Zelda is a very lucky horse. Or maybe I’m a very lucky owner. Yesterday we had an experience that could have been much, much worse. But we were lucky.
The hunt yesterday was about a 25 minute drive from my barn. All on back roads. It was a cold morning, only in the low 20s, and I had my doubts about hunting at all. I guess I should have listened to that tiny voice. Instead, I loaded up Zelda and set off. About 10 minutes into the drive, I heard banging coming from the trailer.
Uh oh. That is NOT the sound you want to hear. I can’t tell you exactly where it was that it happened, but it made me pause. Then I heard it again. A thrashing sound. I pulled over into the Super Stop & Shop parking lot and opened the side door of the trailer. Just as I had feared, Zelda had fallen down. The velcro trailer tie had not released and her new leather halter had not broken. She was stuck with her head at an angle and her front legs under the front bar of the trailer stall. She was very still and I thought she must have hurt herself. I think she was waiting for me to help her. Thank goodness, she’s not a horse that panics easily.
Getting her loose was my first priority. I was able to get the halter off (in retrospect, I’m not sure why I didn’t unfasten the velcro), and lowered the front bar. Getting her up was the next goal. She scrambled to her feet almost immediately once she had some space and I hoped that she didn’t try to charge out the front of the stall through the side bar. But she didn’t. I got the bar up, the halter back on. She was standing solidly on all four legs. There was no blood. I started breathing again.
Zelda started to munch on some hay.
I sat in the car hyperventilating. My shins were killing me and I realized I had bruised them leaning against the running board. I wasn’t sure that I could drive home. I wondered how long I could sit in the car and go nowhere. Every few minutes I got out and I checked on her. She was still eating.
I checked the back of the trailer. I wondered if she had peed and maybe the liquid had frozen. About 7 years ago, Kroni fell in a trailer when that had happened. It was also in November when the temperatures were in the low 20s. The floor of the trailer had turned into a sheet of ice.
That wasn’t the issue, though. The trailer was dry and clean. I hadn’t put shavings down as it was a short trip, but there was nothing wet, nothing slippery. And yet she had lost her footing. A Google search reveals that horses frequently fall down in trailers. Some are wedged solidly in, requiring sedation and several people to remove them. Some end up on their backs, with their legs in their air. Many are injured.
After about a half hour, I worked up the nerve to drive home. It was an excruciating drive, but uneventful. When I pulled into the barn, I could finally feel the tension leave my body. Zelda backed out looking completely unconcerned. She wanted to graze. I checked her over and couldn’t find a scratch on her so I gave her some warm, soaked hay cubes with some bute and I watched her for almost forty five minutes.

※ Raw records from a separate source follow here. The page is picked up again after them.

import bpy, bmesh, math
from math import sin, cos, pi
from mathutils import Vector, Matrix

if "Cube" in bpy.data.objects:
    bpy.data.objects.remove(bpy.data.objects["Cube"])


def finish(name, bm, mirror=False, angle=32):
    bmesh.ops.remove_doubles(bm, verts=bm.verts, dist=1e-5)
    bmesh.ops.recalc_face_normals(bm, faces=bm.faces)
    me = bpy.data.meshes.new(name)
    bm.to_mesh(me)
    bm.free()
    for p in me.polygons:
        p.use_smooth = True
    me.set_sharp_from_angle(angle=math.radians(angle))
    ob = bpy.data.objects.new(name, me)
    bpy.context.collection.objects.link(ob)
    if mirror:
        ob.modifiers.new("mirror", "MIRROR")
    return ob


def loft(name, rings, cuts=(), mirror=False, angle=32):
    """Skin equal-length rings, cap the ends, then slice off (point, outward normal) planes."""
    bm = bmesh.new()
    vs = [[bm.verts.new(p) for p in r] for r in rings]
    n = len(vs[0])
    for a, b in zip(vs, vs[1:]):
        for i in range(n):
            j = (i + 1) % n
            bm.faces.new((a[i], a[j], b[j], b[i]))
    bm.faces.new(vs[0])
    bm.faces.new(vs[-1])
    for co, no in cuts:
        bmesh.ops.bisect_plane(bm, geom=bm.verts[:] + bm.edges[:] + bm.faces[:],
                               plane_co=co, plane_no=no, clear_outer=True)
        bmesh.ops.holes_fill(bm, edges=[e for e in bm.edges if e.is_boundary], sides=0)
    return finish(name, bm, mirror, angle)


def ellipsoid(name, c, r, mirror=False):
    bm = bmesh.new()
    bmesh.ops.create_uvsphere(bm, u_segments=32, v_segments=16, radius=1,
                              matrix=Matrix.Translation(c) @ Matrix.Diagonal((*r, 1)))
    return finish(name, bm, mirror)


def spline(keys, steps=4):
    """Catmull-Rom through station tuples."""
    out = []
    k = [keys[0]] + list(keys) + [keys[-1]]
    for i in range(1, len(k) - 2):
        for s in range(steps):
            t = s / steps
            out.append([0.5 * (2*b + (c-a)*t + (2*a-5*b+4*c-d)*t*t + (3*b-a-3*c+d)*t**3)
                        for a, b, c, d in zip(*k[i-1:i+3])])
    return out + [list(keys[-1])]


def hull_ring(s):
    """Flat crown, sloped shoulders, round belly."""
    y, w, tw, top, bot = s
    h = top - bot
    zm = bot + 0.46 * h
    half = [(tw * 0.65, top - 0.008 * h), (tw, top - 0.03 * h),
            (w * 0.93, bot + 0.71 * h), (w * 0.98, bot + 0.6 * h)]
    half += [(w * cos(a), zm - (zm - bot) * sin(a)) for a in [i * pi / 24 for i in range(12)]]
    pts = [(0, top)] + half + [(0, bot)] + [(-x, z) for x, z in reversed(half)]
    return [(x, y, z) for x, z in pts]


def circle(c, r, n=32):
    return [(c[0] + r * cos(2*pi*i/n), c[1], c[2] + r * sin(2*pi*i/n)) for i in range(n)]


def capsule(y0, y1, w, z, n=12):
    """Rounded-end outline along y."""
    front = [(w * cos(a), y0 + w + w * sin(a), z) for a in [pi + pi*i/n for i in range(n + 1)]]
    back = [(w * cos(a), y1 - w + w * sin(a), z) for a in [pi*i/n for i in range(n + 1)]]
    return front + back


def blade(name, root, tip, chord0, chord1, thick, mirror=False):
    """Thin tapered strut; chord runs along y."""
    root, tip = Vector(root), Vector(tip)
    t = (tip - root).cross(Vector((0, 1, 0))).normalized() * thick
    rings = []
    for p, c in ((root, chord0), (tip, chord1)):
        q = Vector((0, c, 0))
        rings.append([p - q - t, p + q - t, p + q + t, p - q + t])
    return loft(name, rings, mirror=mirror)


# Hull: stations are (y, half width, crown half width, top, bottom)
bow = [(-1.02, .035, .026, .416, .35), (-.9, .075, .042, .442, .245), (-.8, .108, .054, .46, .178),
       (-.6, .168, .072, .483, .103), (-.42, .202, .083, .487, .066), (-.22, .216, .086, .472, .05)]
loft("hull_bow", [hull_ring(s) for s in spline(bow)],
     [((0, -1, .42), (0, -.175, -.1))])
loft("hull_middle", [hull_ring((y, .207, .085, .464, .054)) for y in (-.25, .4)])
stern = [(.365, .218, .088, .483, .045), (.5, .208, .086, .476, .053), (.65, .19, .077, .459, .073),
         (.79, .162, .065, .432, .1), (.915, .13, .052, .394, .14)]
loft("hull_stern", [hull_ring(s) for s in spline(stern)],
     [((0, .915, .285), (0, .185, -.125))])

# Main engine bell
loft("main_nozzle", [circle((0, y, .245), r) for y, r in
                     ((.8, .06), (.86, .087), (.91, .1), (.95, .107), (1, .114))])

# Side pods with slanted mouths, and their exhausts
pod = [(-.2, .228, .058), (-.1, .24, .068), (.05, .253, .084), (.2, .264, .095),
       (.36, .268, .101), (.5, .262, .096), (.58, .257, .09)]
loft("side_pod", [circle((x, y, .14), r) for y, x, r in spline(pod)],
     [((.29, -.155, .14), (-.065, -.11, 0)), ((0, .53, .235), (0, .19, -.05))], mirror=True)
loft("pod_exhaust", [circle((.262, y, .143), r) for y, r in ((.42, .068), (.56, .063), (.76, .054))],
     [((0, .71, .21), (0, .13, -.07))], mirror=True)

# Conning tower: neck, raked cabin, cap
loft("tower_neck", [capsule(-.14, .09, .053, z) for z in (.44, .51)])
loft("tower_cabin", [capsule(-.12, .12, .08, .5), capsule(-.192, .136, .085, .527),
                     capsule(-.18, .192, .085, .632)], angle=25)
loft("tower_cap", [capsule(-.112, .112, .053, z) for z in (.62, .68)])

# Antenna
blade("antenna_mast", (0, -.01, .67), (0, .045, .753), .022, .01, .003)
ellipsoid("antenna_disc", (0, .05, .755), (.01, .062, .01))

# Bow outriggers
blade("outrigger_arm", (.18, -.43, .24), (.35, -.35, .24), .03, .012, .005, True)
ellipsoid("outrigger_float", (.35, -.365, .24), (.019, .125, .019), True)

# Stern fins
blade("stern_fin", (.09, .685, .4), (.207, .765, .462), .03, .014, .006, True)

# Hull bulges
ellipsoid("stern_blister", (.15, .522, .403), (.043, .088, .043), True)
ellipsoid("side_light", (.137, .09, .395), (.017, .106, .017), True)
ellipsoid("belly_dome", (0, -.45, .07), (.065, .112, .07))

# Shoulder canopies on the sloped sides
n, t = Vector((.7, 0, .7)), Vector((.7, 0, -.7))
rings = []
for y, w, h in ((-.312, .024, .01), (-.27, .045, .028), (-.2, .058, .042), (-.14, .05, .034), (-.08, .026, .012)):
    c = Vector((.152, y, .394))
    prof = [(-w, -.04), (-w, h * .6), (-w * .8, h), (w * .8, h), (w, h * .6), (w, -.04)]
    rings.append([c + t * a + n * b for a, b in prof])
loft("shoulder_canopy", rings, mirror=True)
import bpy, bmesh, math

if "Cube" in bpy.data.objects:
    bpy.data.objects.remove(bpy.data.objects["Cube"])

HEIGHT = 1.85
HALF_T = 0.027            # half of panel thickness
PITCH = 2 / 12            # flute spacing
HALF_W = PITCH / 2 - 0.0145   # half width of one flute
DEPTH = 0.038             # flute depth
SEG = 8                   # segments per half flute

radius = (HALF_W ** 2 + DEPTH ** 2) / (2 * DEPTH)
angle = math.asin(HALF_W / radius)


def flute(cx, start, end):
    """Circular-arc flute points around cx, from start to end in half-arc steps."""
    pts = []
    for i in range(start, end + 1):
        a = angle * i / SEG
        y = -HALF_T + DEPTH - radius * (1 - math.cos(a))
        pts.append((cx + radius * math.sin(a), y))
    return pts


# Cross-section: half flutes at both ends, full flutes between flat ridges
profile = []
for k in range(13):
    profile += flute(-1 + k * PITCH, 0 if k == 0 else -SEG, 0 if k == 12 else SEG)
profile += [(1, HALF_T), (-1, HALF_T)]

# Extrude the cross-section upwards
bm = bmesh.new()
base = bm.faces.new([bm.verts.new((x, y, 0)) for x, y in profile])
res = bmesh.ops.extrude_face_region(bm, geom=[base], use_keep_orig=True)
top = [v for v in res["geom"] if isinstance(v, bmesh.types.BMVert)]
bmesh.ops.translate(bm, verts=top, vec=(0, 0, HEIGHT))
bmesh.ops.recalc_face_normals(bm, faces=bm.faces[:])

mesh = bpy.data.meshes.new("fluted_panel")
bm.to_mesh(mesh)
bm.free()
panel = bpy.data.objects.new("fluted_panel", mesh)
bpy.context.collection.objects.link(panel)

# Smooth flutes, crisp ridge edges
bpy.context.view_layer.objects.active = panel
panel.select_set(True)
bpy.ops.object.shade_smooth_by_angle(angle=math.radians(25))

Zelda and I really dodged a bullet yesterday. Trailering is one of my least favorite things, but mostly I worry about other drivers, of brakes failing, or something like that. I wasn’t worried that she would fall. She rides well in the trailer and we were going slowly — no sudden stops, no sharp turns.
My husband researched the issue while I took care of her. His conclusion? That rubber mats become extra slippery in the cold weather. Some people recommend bedding deeply in shavings (although not everyone). I think I will do that next time, even for a short ride. But I’m also going to order mats with a non-slip surface. My husband found mats with a button surface (for traction) which are used in wash stalls. I’m going to talk to the manufacturer this week about using them for trailers.
In the meantime, I may be done for the season. I’m not sure I can work up the enthusiasm to trailer to the last two hunts. I think I may just hack my horses locally while I recover from the “what ifs”.
Today, Zelda was her usual self. It was much warmer today and she basked in the sun, monopolizing the hay. She isn’t holding the experience against me, but I still feel awful — your horse trusts you to take care of them. They load up in those metal boxes mostly without a second thought. And we get so used to trailering them that it’s easy to forget that it’s a dangerous activity that can have dire consequences.
Have any of you had a horse fall in the trailer? What have you done to keep it from happening again?